2/23/13: Timelapse, The Calm Before the Storm

Prior to the arrival of the largest winter storm of the season thus far, this short time lapse contains two sequences, one showing a  standing lenticular cloud moving off the Front Range in the morning, the second of the day’s sunset, with the rising moon disappearing into the darkness of the leading edge of the storm.

For those of you living along the Front Range, you’ve undoubtedly heard the local news talking about the ‘mountain wave’ clouds that are so common around here in Spring and Fall. Altocumulus Standing Lenticular (ACSL) clouds are created when moist air in the middle atmosphere hits the mountains and rises, cooling to below dewpoint, and increasing in velocity (a la the ‘venturi effect’). The cooling of the air below the dewpoint condenses the water in the atmosphere and a cloud is formed, quite often directly over the edge of the foothills, like Golden and Boulder. These ACSL clouds are relatively stationary compared to the air movement within them, and you can see this in the video, especially at the leading edge (right side) of the cloud in the first sequence. If you watch closely, you can see that the wisps of cloud as they are created move into the cloud quickly, although the cloud remains nearly stationary.

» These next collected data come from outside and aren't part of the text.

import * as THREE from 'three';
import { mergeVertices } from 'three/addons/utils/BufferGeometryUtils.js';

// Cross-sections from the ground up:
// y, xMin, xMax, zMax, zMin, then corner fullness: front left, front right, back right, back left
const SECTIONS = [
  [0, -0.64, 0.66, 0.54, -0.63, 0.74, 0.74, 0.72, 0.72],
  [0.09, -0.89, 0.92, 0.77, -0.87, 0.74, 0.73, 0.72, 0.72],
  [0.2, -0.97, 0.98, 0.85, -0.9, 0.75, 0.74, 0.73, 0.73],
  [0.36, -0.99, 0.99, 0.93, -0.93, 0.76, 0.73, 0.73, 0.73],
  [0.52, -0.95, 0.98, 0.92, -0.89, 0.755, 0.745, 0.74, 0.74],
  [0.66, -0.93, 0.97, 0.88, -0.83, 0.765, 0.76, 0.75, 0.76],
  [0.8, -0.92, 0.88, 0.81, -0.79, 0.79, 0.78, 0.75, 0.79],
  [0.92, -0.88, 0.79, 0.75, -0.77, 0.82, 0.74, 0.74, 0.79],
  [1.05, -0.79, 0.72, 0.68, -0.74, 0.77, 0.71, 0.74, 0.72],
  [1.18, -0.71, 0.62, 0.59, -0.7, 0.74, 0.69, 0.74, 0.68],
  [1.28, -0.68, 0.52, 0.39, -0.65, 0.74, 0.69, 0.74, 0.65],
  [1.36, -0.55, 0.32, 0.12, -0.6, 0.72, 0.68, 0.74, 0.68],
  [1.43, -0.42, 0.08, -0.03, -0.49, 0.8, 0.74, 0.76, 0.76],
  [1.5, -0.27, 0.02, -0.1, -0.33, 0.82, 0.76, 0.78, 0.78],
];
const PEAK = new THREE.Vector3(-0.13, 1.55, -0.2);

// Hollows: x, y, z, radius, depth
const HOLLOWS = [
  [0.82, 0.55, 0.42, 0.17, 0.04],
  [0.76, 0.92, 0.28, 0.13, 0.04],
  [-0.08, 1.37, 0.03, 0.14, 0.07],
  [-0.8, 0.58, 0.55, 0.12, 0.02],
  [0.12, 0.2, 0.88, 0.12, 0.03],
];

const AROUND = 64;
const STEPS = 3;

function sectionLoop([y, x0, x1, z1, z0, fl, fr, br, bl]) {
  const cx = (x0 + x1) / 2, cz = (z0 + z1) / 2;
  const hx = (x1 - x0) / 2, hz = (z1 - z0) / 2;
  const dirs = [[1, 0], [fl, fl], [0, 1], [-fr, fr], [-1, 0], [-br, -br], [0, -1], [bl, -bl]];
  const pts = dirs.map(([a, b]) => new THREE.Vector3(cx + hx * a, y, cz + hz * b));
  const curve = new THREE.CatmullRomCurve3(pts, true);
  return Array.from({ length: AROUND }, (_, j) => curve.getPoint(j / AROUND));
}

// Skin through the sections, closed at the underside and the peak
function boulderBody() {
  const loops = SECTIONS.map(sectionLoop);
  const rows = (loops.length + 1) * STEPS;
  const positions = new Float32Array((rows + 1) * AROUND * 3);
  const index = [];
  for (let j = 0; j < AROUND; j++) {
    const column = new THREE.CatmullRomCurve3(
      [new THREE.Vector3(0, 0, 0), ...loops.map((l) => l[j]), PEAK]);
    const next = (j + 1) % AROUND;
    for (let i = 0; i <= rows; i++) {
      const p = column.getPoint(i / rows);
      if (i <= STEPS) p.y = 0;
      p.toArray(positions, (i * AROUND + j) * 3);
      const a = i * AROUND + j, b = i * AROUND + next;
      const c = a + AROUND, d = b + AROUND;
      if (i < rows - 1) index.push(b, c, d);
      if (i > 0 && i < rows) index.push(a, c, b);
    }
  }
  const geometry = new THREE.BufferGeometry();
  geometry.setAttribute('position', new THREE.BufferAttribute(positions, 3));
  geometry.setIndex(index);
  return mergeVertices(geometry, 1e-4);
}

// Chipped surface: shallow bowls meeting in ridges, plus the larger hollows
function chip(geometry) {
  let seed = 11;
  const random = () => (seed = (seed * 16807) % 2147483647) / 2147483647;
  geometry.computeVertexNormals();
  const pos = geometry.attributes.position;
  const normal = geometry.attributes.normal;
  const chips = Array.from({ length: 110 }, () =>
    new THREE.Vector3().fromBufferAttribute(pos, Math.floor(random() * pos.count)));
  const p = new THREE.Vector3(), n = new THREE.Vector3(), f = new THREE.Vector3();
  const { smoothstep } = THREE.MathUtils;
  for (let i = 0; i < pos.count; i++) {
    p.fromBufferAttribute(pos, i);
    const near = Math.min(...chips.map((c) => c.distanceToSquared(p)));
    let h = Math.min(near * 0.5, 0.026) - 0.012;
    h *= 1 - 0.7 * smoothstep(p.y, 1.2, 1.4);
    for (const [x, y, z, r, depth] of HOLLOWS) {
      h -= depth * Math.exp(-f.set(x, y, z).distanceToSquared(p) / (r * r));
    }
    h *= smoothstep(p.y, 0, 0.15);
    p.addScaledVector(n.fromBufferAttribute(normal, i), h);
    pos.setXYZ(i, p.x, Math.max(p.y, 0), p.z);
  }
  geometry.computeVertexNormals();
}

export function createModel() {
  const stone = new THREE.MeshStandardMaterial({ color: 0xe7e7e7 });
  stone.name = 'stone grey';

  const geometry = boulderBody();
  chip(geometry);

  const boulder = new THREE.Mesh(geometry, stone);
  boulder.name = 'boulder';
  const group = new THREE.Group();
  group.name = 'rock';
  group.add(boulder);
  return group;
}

In the case of this particular cloud, it behaves as they so often do, moving downstream toward Denver and then mostly disappearing by noon or so.

More than you ever wanted to know about lenticular clouds, I know…